By David Henderson
Bryan raises a good question:
Is it “government rationing of food” if you can’t buy cigarettes with food stamps?
The answer is no. What makes health care different is the current system of price controls imposed by, wait for it, Ronald Reagan.
Just before I became the health economist with Reagan’s Council of Economic Advisers, the final steps were being taken to implement DRGs for paying hospitals under Medicare. DRG stands for Diagnosis Related Groups. The idea was to get out of cost-based reimbursement, which gave an incentive to have high costs, and replace it with a system of prices. That made sense. But what made it a system of price controls was that the government, along with DRGs, made it illegal for hospitals to charge even a penny more than the price the government came up with.
Then, a year or two after I left the Council, the Reagan administration took the next step of imposing price controls on doctors under Medicare. Doctors were no longer allowed to do what was variously called “extra bill” or “balance bill.” They couldn’t charge even a penny more than Medicare paid. That’s what made it a system of price controls. Moreover, under later regulations, if a doctor takes even one Medicare patient, then he has to charge Medicare rates to all his Medicare patients even if those patients would rather ensure access by paying the whole bill (Medicare plus a doctor’s additional charge) out of their own pocket. It is this system of price controls that is causing many doctors to take no Medicare patients.

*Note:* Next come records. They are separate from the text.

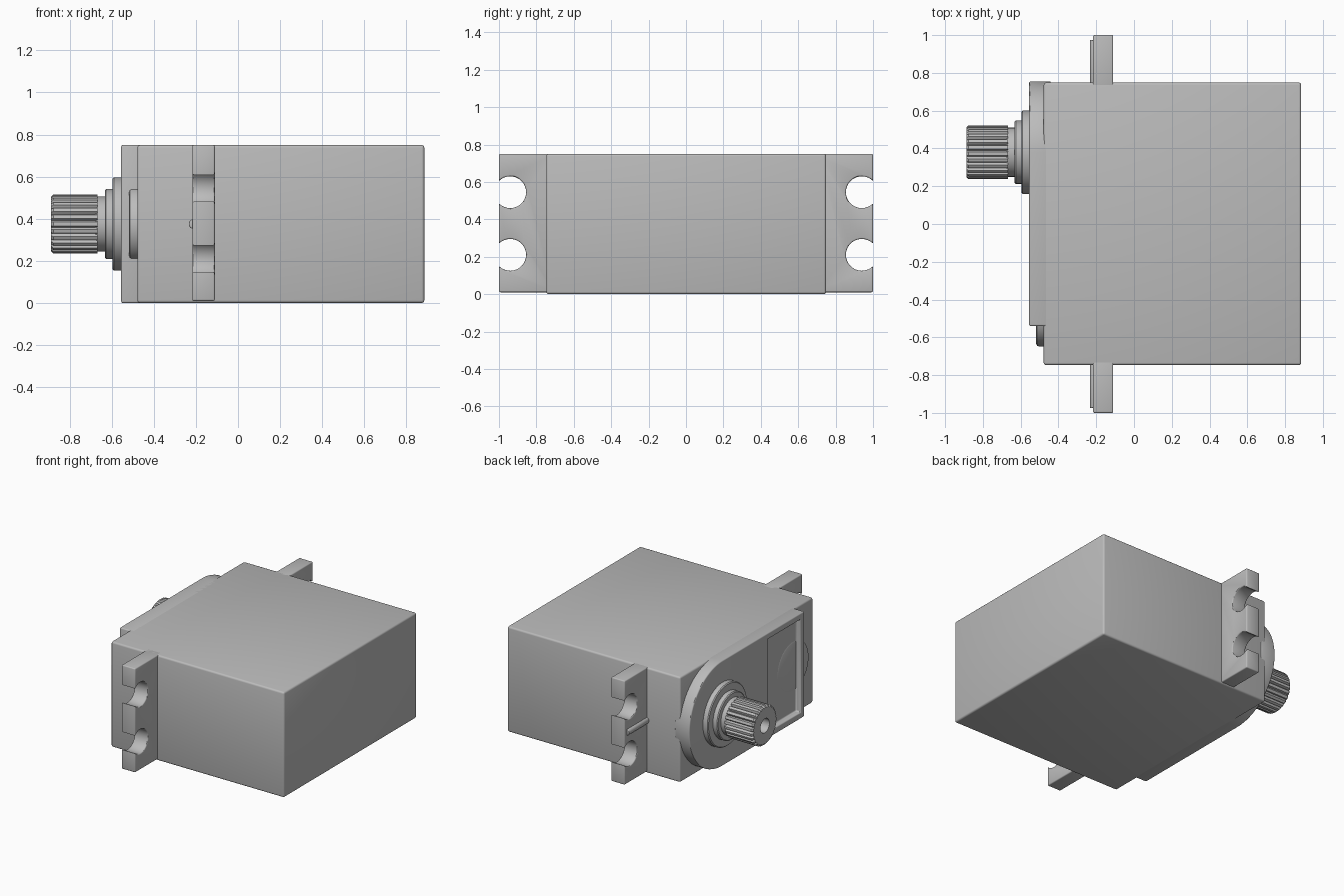
import bpy, bmesh
from math import sin, cos, pi, asin

cube = bpy.data.objects.get("Cube")
if cube:
    bpy.data.objects.remove(cube, do_unlink=True)

# Single grey plastic
grey = bpy.data.materials.new("grey_plastic")
grey.use_nodes = True
grey.diffuse_color = (0.5, 0.5, 0.5, 1)
grey.node_tree.nodes["Principled BSDF"].inputs["Base Color"].default_value = (0.5, 0.5, 0.5, 1)

HEIGHT = 0.75
MID = HEIGHT / 2
SHAFT_Y = 0.38


def finish(name, bm, bevel=0.0, cutter=None):
    """Turn a bmesh into an object, cut it, round its edges and shade it."""
    bmesh.ops.recalc_face_normals(bm, faces=bm.faces)
    mesh = bpy.data.meshes.new(name)
    bm.to_mesh(mesh)
    bm.free()
    mesh.materials.append(grey)
    obj = bpy.data.objects.new(name, mesh)
    bpy.context.collection.objects.link(obj)
    bpy.ops.object.select_all(action='DESELECT')
    obj.select_set(True)
    bpy.context.view_layer.objects.active = obj
    if cutter:
        cut = obj.modifiers.new("cut", 'BOOLEAN')
        cut.operation, cut.solver, cut.object = 'DIFFERENCE', 'EXACT', cutter
        bpy.ops.object.modifier_apply(modifier="cut")
        bpy.data.objects.remove(cutter, do_unlink=True)
    if bevel:
        mod = obj.modifiers.new("round", 'BEVEL')
        mod.width, mod.segments = bevel, 3
        mod.limit_method, mod.angle_limit = 'ANGLE', pi / 5
        bpy.ops.object.modifier_apply(modifier="round")
    bpy.ops.object.shade_smooth_by_angle(angle=pi / 6)
    return obj


def prism(name, outline, x0, x1, bevel=0.0, cutter=None):
    """Extrude a (y, z) outline along x."""
    bm = bmesh.new()
    face = bm.faces.new([bm.verts.new((x0, y, z)) for y, z in outline])
    new = bmesh.ops.extrude_face_region(bm, geom=[face])["geom"]
    verts = [v for v in new if isinstance(v, bmesh.types.BMVert)]
    bmesh.ops.translate(bm, verts=verts, vec=(x1 - x0, 0, 0))
    return finish(name, bm, bevel, cutter)


def rect(y0, y1, z0, z1):
    return [(y0, z0), (y1, z0), (y1, z1), (y0, z1)]


def arc(y, z, r, a0, a1, n):
    return [(y + r * cos(a0 + (a1 - a0) * i / n), z + r * sin(a0 + (a1 - a0) * i / n))
            for i in range(n + 1)]


def lathe(name, profile, y, n=64, teeth=0):
    """Revolve (x, radius, groove depth) rings around an axis along x."""
    bm = bmesh.new()
    rings = []
    for x, r, groove in profile:
        ring = []
        for i in range(n):
            a = 2 * pi * i / n
            rr = r - groove if teeth and i % (n // teeth) == 0 else r
            ring.append(bm.verts.new((x, y + rr * cos(a), MID + rr * sin(a))))
        rings.append(ring)
    for a, b in zip(rings, rings[1:]):
        for i in range(n):
            j = (i + 1) % n
            bm.faces.new((a[i], a[j], b[j], b[i]))
    bm.faces.new(rings[0])
    bm.faces.new(rings[-1])
    return finish(name, bm)


# Main case
prism("main_case", rect(-0.747, 0.749, 0, HEIGHT), -0.478, 0.885, 0.013)

# Raised gear cover: rounded around the shaft, with a shallow pocket
pocket = prism("pocket_cutter", rect(-0.5, -0.13, 0.045, HEIGHT - 0.045), -0.7, -0.515)
pocket.hide_render = True
cover = [(-0.54, HEIGHT), (-0.54, 0)] + arc(SHAFT_Y, MID, MID, -pi / 2, pi / 2, 40)
prism("gear_cover", cover, -0.555, -0.44, 0.008, pocket)

# Round boss half hidden by the cover
lathe("end_boss", [(-0.45, 0.18, 0), (-0.505, 0.18, 0), (-0.514, 0.176, 0), (-0.518, 0.165, 0)], -0.468)

# Mounting ears with open screw holes, each with a small rib
HOLE_R, HOLE_Y = 0.085, 0.94
mouth = asin(0.06 / HOLE_R)
for side, label in ((1, "back"), (-1, "front")):
    ear = [(0.7, 0.01), (1.0, 0.01)]
    for z in (0.21, 0.545):
        ear += arc(HOLE_Y, z, HOLE_R, 2 * pi - mouth, mouth, 24)
    ear += [(1.0, HEIGHT), (0.7, HEIGHT)]
    prism(label + "_mounting_ear", [(side * y, z) for y, z in ear], -0.217, -0.11, 0.011)

    bm = bmesh.new()
    section = [(-0.215 + 0.018 * cos(a), MID + 0.022 * sin(a))
               for a in (2 * pi * i / 20 for i in range(20))]
    face = bm.faces.new([bm.verts.new((x, side * 0.74, z)) for x, z in section])
    new = bmesh.ops.extrude_face_region(bm, geom=[face])["geom"]
    bmesh.ops.translate(bm, verts=[v for v in new if isinstance(v, bmesh.types.BMVert)],
                        vec=(0, side * 0.235, 0))
    finish(label + "_ear_rib", bm, 0.005)

# Stepped collar under the output shaft
steps = []
for x0, x1, r in ((-0.54, -0.595, 0.222), (-0.595, -0.632, 0.167), (-0.632, -0.68, 0.13)):
    steps += [(x0, r, 0), (x1 + 0.006, r, 0), (x1, r - 0.006, 0)]
lathe("shaft_collar", steps, SHAFT_Y)

# Splined output shaft with a screw hole in its end
lathe("splined_shaft", [(-0.668, 0.141, 0.016), (-0.877, 0.141, 0.016), (-0.888, 0.13, 0.006),
                        (-0.888, 0.05, 0), (-0.72, 0.05, 0)], SHAFT_Y, 100, 25)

Incidentally, the system of price controls for doctors was designed by William Hsiao, a Harvard economist, and explicitly based on the labor theory of value.
So Byran’s and Robin Hanson’s proposal is a good one–as long as it is accompanied by removal of price controls.